Shank 56 of pin 53 is next inserted into the bore of the conductor which is drilled to remove the insulating material as at 62. By a left-hand rotation of terminal 50 and urging the shank 53 axially into hole 62, the shank 53 will expand the bore of conductor 48 which has a lefthand spiral. Thus shank 53 will freely enter hole 62 and come to a stop when body 60 abuts the insulation of cable 18 as at 39 of FIG. 2. When turning of pin 53 has stopped, the coils of conductor 48 will grip the tapered shank 56, thus assuring a good contact.

Sleeve 40 is provided with an opening 64 slightly larger than the coils 54 after their assembly with body 60 of pin 53. The final assembly as shown in FIG. 1 is selfexplanatory and need not be furth'er described.

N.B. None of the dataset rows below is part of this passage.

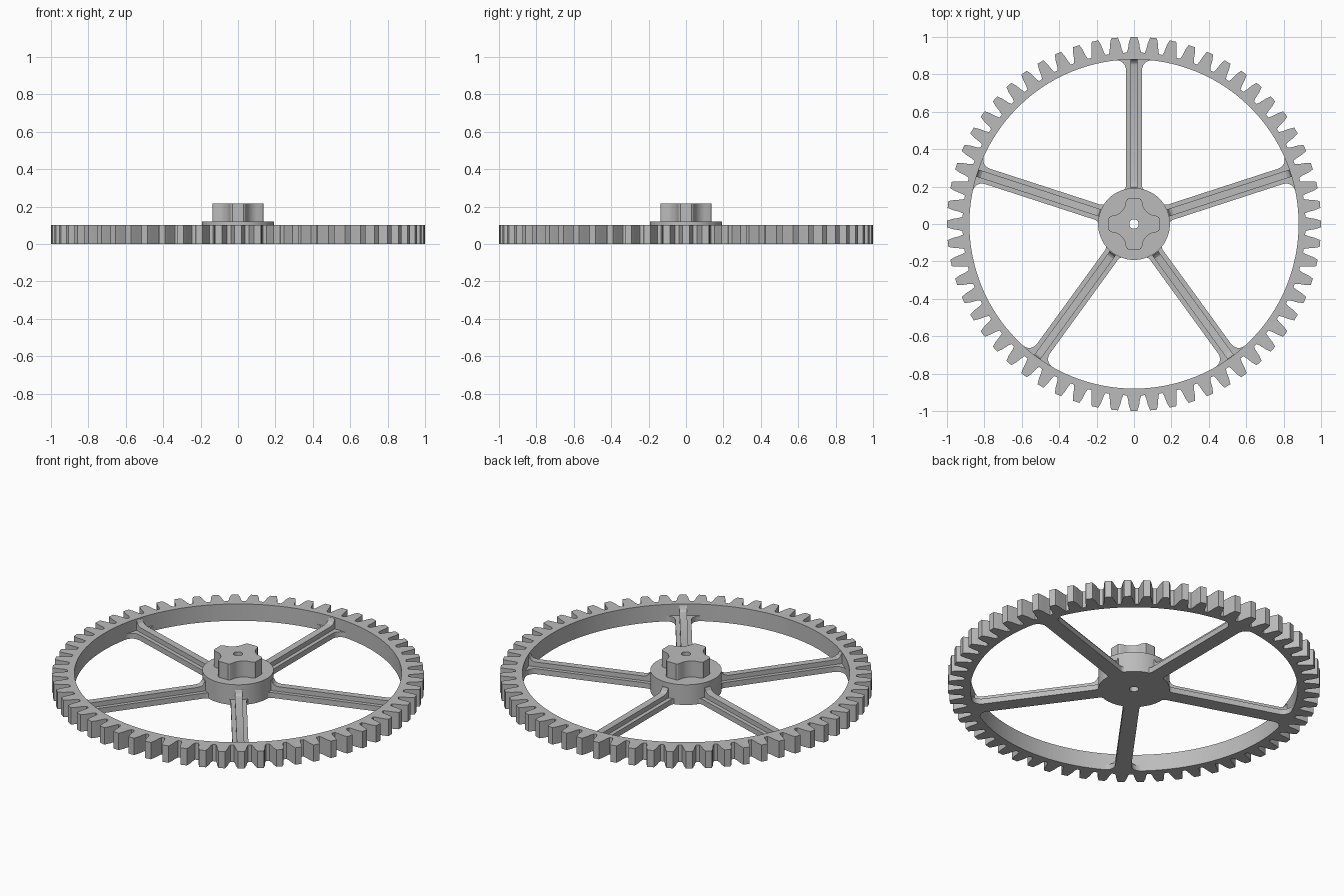
import bpy
import bmesh
import math
from mathutils import Matrix, Vector

cube = bpy.data.objects.get("Cube")
if cube:
    bpy.data.objects.remove(cube, do_unlink=True)

grey = bpy.data.materials.new("light grey")
grey.use_nodes = True
COLOUR = (0.5, 0.5, 0.5, 1)
grey.diffuse_color = COLOUR
grey.node_tree.nodes["Principled BSDF"].inputs["Base Color"].default_value = COLOUR

TEETH, SPOKES = 60, 5
RIM_TOP, RIM_INNER = 0.1, 0.88
HUB_R, HUB_TOP, BORE = 0.192, 0.12, 0.025
HALF_WIDTH, PLATE_TOP = 0.043, 0.032


def polar(r, a):
    return (r * math.cos(a), r * math.sin(a))


def finish(name, bm):
    bmesh.ops.recalc_face_normals(bm, faces=bm.faces)
    mesh = bpy.data.meshes.new(name)
    bm.to_mesh(mesh)
    bm.free()
    mesh.materials.append(grey)
    obj = bpy.data.objects.new(name, mesh)
    bpy.context.collection.objects.link(obj)
    bpy.ops.object.select_all(action='DESELECT')
    obj.select_set(True)
    bpy.context.view_layer.objects.active = obj
    bpy.ops.object.shade_smooth_by_angle(angle=math.radians(20))
    return obj


def ring_prism(name, outline, inner_r, z0, z1):
    """Extruded outline with a round hole through it."""
    bm = bmesh.new()
    n = len(outline)
    inner = [polar(inner_r, math.atan2(y, x)) for x, y in outline]
    loops = [[bm.verts.new((x, y, z)) for x, y in pts]
             for pts, z in ((outline, z0), (outline, z1), (inner, z1), (inner, z0))]
    for k in range(4):
        a, b = loops[k], loops[(k + 1) % 4]
        for i in range(n):
            j = (i + 1) % n
            bm.faces.new((a[i], a[j], b[j], b[i]))
    return finish(name, bm)


def prism(name, points, offset, angle):
    """Extruded polygon, turned about the z axis."""
    bm = bmesh.new()
    face = bm.faces.new([bm.verts.new(p) for p in points])
    new = bmesh.ops.extrude_face_region(bm, geom=[face])["geom"]
    bmesh.ops.translate(bm, vec=Vector(offset),
                        verts=[v for v in new if isinstance(v, bmesh.types.BMVert)])
    bmesh.ops.transform(bm, matrix=Matrix.Rotation(angle, 4, 'Z'), verts=bm.verts)
    return finish(name, bm)


# Toothed rim
flank = [(0.917, 0.042), (0.935, 0.035), (0.97, 0.028), (1.0, 0.018)]
tooth = [(r, -a) for r, a in flank] + [(r, a) for r, a in reversed(flank)]
rim = [polar(r, a + 2 * math.pi * k / TEETH) for k in range(TEETH) for r, a in tooth]
ring_prism("toothed_rim", rim, RIM_INNER, 0, RIM_TOP)

# Hub disc
ring_prism("hub", [polar(HUB_R, 2 * math.pi * i / 64) for i in range(64)], BORE, 0, HUB_TOP)

# Four-armed drive boss on the hub
half_arm = [(0.137, 0.03), (0.131, 0.038), (0.118, 0.044), (0.098, 0.048),
            (0.082, 0.055), (0.071, 0.064)]
corner = half_arm + [(y, x) for x, y in reversed(half_arm)]
boss = []
for k in range(4):
    turn = Matrix.Rotation(k * math.pi / 2, 2)
    boss += [tuple(turn @ Vector(p)) for p in corner]
ring_prism("drive_boss", boss, BORE, HUB_TOP, 0.215)


# Spokes: a flat plate with filleted ends and a raised middle rib
def fillet(radius, y_end, direction):
    """Quarter arc from the spoke side out to the neighbouring wall."""
    steps = 6
    return [(HALF_WIDTH + radius * (1 - math.cos(t)),
             y_end - direction * radius * (1 - math.sin(t)))
            for t in (math.pi / 2 * i / steps for i in range(steps + 1))]


hub_arc = fillet(0.03, 0.175, -1)
rim_arc = fillet(0.05, 0.875, 1)
side = ([(hub_arc[-1][0], 0.165)] + hub_arc[::-1]
        + rim_arc + [(rim_arc[-1][0], 0.885)])
plate = [(x, y, 0) for x, y in side] + [(-x, y, 0) for x, y in reversed(side)]

RIB_HALF, RIB_TOP, RIB_END = 0.02, 0.06, 0.09
rib_profile = [(0.18, 0.01), (0.18, RIB_END), (0.195, RIB_END), (0.204, 0.073),
               (0.215, 0.064), (0.235, RIB_TOP), (0.84, RIB_TOP), (0.858, 0.064),
               (0.87, 0.073), (0.879, RIB_END), (0.89, RIB_END), (0.89, 0.01)]
rib = [(-RIB_HALF, y, z) for y, z in rib_profile]

for k in range(SPOKES):
    angle = 2 * math.pi * k / SPOKES
    prism(f"spoke_plate_{k + 1}", plate, (0, 0, PLATE_TOP), angle)
    prism(f"spoke_rib_{k + 1}", rib, (2 * RIB_HALF, 0, 0), angle)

FIG. 8 shows .a modified form 66 of the anchor pin. Body portion 68 is similar to anchor pin body portion 60. The shank 70, however comprises three cylindrical axially-adjoining portions 72, 74 and 76, which are of diameters increasing toward the body portion 68, step 72 being the smallest. This design does not have the tendency to shift axially; the pressure on the pin being normal to the axis. It is believed that the tolerances allowed 3 when forming the coiled conductor will be such that one of the steps 72, 74 and 76 will be of a diameter to frictionally grasp the bore of the conductor 48.

While this invention has been described as being assembled with a magneto, it is to be understood that it can be employed in making similar connections with other components, such as spark plugs, coils, etc.

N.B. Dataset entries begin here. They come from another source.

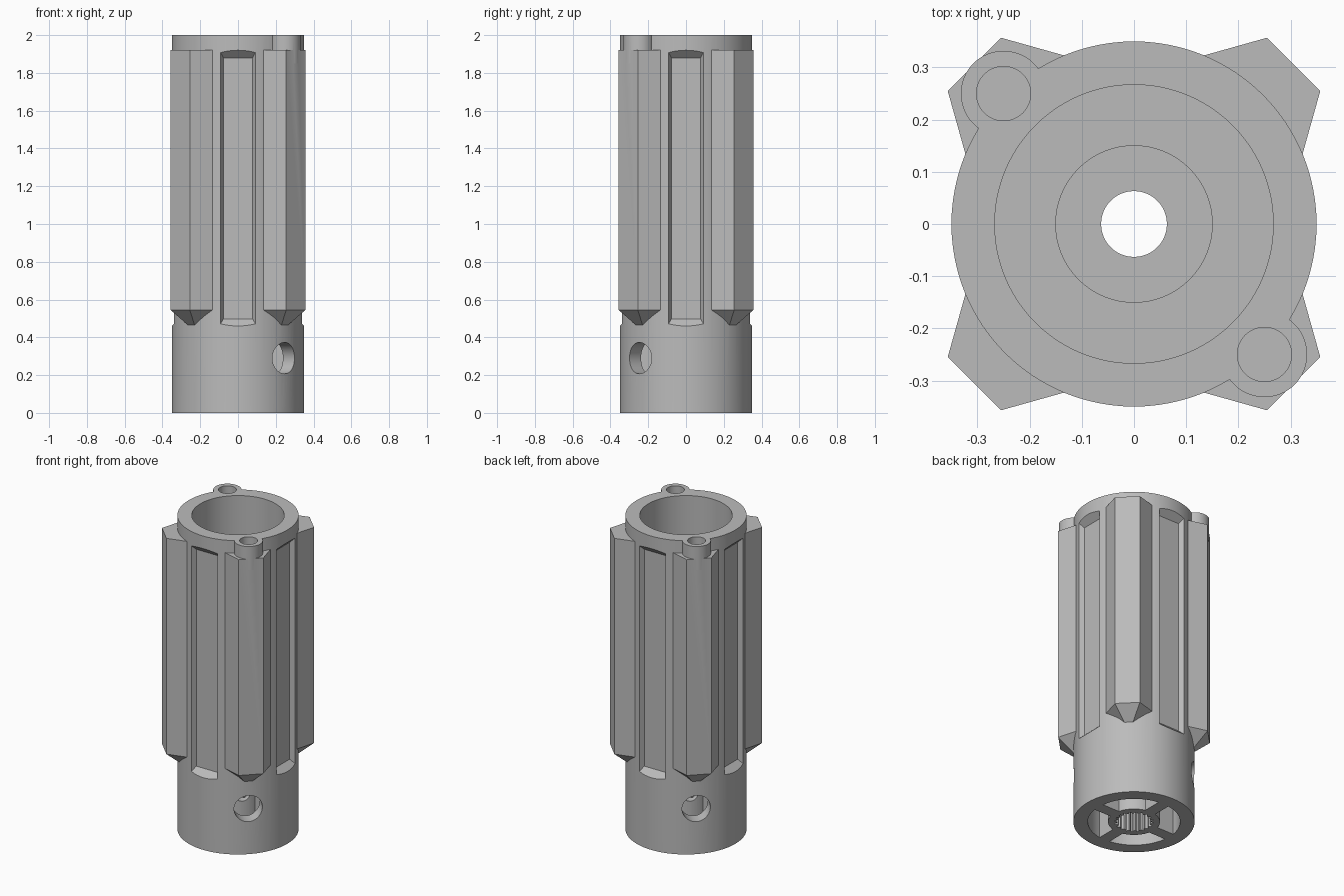
import bpy
import bmesh
from math import pi, sin, cos, asin, sqrt
from mathutils import Matrix, Vector

default = bpy.data.objects.get("Cube")
if default:
    bpy.data.objects.remove(default, do_unlink=True)

grey = bpy.data.materials.new("plain grey")
grey.use_nodes = True
grey.diffuse_color = (0.5, 0.5, 0.5, 1)
grey.node_tree.nodes["Principled BSDF"].inputs["Base Color"].default_value = (0.5, 0.5, 0.5, 1)


def ring(radius, z, n=48):
    return [(radius * cos(2 * pi * i / n), radius * sin(2 * pi * i / n), z) for i in range(n)]


def loft(name, loops, matrix=Matrix(), closed=False):
    """Skin a row of equal loops; cap the ends, or join last to first."""
    bm = bmesh.new()
    rows = [[bm.verts.new(matrix @ Vector(p)) for p in loop] for loop in loops]
    n = len(rows[0])
    pairs = list(zip(rows, rows[1:]))
    if closed:
        pairs.append((rows[-1], rows[0]))
    else:
        bm.faces.new(rows[0])
        bm.faces.new(rows[-1])
    for a, b in pairs:
        for i in range(n):
            j = (i + 1) % n
            bm.faces.new((a[i], a[j], b[j], b[i]))
    bmesh.ops.recalc_face_normals(bm, faces=bm.faces[:])
    mesh = bpy.data.meshes.new(name)
    bm.to_mesh(mesh)
    bm.free()
    mesh.materials.append(grey)
    obj = bpy.data.objects.new(name, mesh)
    bpy.context.collection.objects.link(obj)
    return obj


def cylinder(name, radius, low, high, matrix=Matrix()):
    return loft(name, [ring(radius, low), ring(radius, high)], matrix)


def turn(angle):
    return Matrix.Rotation(angle, 4, 'Z')


# Tubular body with bore, screw seat and through hole
profile = [(0.063, 0), (0.35, 0), (0.35, 2), (0.267, 2),
           (0.267, 0.46), (0.15, 0.46), (0.15, 0.39), (0.063, 0.39)]
body = loft("body", [ring(r, z, 96) for r, z in profile], closed=True)
steps = []


def combine(tool, operation):
    steps.append(tool)
    mod = body.modifiers.new(tool.name, 'BOOLEAN')
    mod.operation = operation
    mod.solver = 'EXACT'
    mod.object = tool


# Four diagonal ribs with tapered feet
def rib_loop(z, r_in, t_in, r_out, t_out):
    return [(r_in, -t_in, z), (r_out, -t_out, z), (r_out, t_out, z), (r_in, t_in, z)]


quarter = pi / 2
for i in range(4):
    loops = [rib_loop(0.46, 0.28, 0.05, 0.345, 0.022),
             rib_loop(0.545, 0.28, 0.158, 0.433, 0.072),
             rib_loop(1.92, 0.28, 0.158, 0.433, 0.072)]
    combine(loft("rib", loops, turn(pi / 4 + i * quarter)), 'UNION')

# Two screw lugs at opposite corners of the rim
lugs = [Matrix.Translation((s * 0.25, -s * 0.25, 0)) for s in (1, -1)]
for place in lugs:
    combine(cylinder("lug", 0.082, 1.85, 2, place), 'UNION')
for place in lugs:
    combine(cylinder("lug_hole", 0.052, 1.7, 2.1, place), 'DIFFERENCE')


# Four bevelled slots on the flats between ribs
def slot_loop(r, half, low, high):
    return [(r, -half, low), (r, half, low), (r, half, high), (r, -half, high)]


for i in range(4):
    loops = [slot_loop(0.31, 0.077, 0.498, 1.88), slot_loop(0.39, 0.121, 0.422, 1.96)]
    combine(loft("slot", loops, turn(i * quarter)), 'DIFFERENCE')


# Four pockets in the base, leaving spokes on the axes
def pocket_loop(z, inner=0.15, outer=0.267, spoke=0.037, n=16):
    points = []
    for r, way in ((inner, 1), (outer, -1)):
        span = pi / 4 - asin(spoke / r)
        for k in range(n + 1):
            a = way * span * (2 * k / n - 1)
            points.append((r * cos(a), r * sin(a), z))
    return points


for i in range(4):
    combine(loft("pocket", [pocket_loop(-0.1), pocket_loop(0.38)],
                 turn(pi / 4 + i * quarter)), 'DIFFERENCE')

# Splined shaft socket in the hub
def spline_loop(z, teeth=20):
    points = []
    for k in range(teeth * 4):
        r = 0.112 if k % 4 < 2 else 0.098
        a = 2 * pi * k / (teeth * 4)
        points.append((r * cos(a), r * sin(a), z))
    return points


combine(loft("socket", [spline_loop(-0.1), spline_loop(0.34)]), 'DIFFERENCE')

# Access holes through the wall and a set screw hole across the hub
across = Matrix.Translation((0, 0, 0.29)) @ turn(-pi / 4) @ Matrix.Rotation(quarter, 4, 'Y')
for side in (1, -1):
    low, high = sorted((side * 0.2, side * 0.5))
    combine(cylinder("access_hole", 0.083, low, high, across), 'DIFFERENCE')
combine(cylinder("set_screw_hole", 0.045, -0.2, 0.2, across), 'DIFFERENCE')

# Bake the solid and drop the helper shapes
bpy.context.view_layer.update()
graph = bpy.context.evaluated_depsgraph_get()
solid = bpy.data.meshes.new_from_object(body.evaluated_get(graph))
body.modifiers.clear()
body.data = solid
for tool in steps:
    bpy.data.objects.remove(tool, do_unlink=True)
solid.materials.clear()
solid.materials.append(grey)
for face in solid.polygons:
    face.material_index = 0

bpy.ops.object.select_all(action='DESELECT')
body.select_set(True)
bpy.context.view_layer.objects.active = body
bpy.ops.object.shade_smooth_by_angle(angle=pi / 7)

It is to be understood that when assembling the cable 16 with a magneto as shown in FIG. 1, care should be taken to assure a compression axially of terminal 50 between surface 44 and head 49; this will assure a positive contact.

The above being a complete description of an illustrative embodiment of the invention, What is claimed as new and desired to be secured by Letters Patent of the United States is:

1. A terminal means for a cable, said cable having a helical conductor surrounded by a sheath of insulating material, in combination a sleeve of semi-rigid insulating material having a first axial bore to receive said sheath, said bore terminating in an abutment, said sleeve terminating axially beyond said abutment in a face, and having a second axial bore of a diameter less than that of said first bor'e extending from said abutment to said face, a terminal anchor pin comprising a tapered shank of a References Cited by the Examiner UNITED STATES PATENTS 2,353,322 7/1944 Stoifel et al 339-268 X 2,719,278 9/1955 Kernen et a1 339-l00 2,809,359 10/1957 Slick 339l00 3,109,691 11/1963 Burkhardt 339100 FOREIGN PATENTS 1,229,047 2/1960 France.

EDWARD C. ALLEN, Primary Examiner. W. DONALD MILLER, Examiner.

Patent Citations
Cited PatentFiling datePublication dateApplicantTitle
US2353322 *Jul 13, 1942Jul 11, 1944Ohio Carbon CompanyResistor for spark plugs
US2719278 *Mar 22, 1954Sep 27, 1955Gen Motors CorpConnector for use on high tension resistance cable
US2809359 *Mar 15, 1954Oct 8, 1957Case Co J IResilient distributor connector
US3109691 *Apr 14, 1961Nov 5, 1963Hirschmann RadiotechnikConnection element for ignition cables having a tubular internal conductor
FR1229047A * Title not available
Referenced by
Citing PatentFiling datePublication dateApplicantTitle
US4541681 *May 4, 1983Sep 17, 1985Cordis CorporationElectrical connection of wire conductor(s) to a terminal pin in an electrode assembly of a pacing lead
US5709234 *Jul 27, 1995Jan 20, 1998B&S Research, Inc.Method and apparatus for remediating contaminated material
U.S. Classification439/428
International ClassificationH01R4/50
Cooperative ClassificationH01R4/5033
European ClassificationH01R4/50E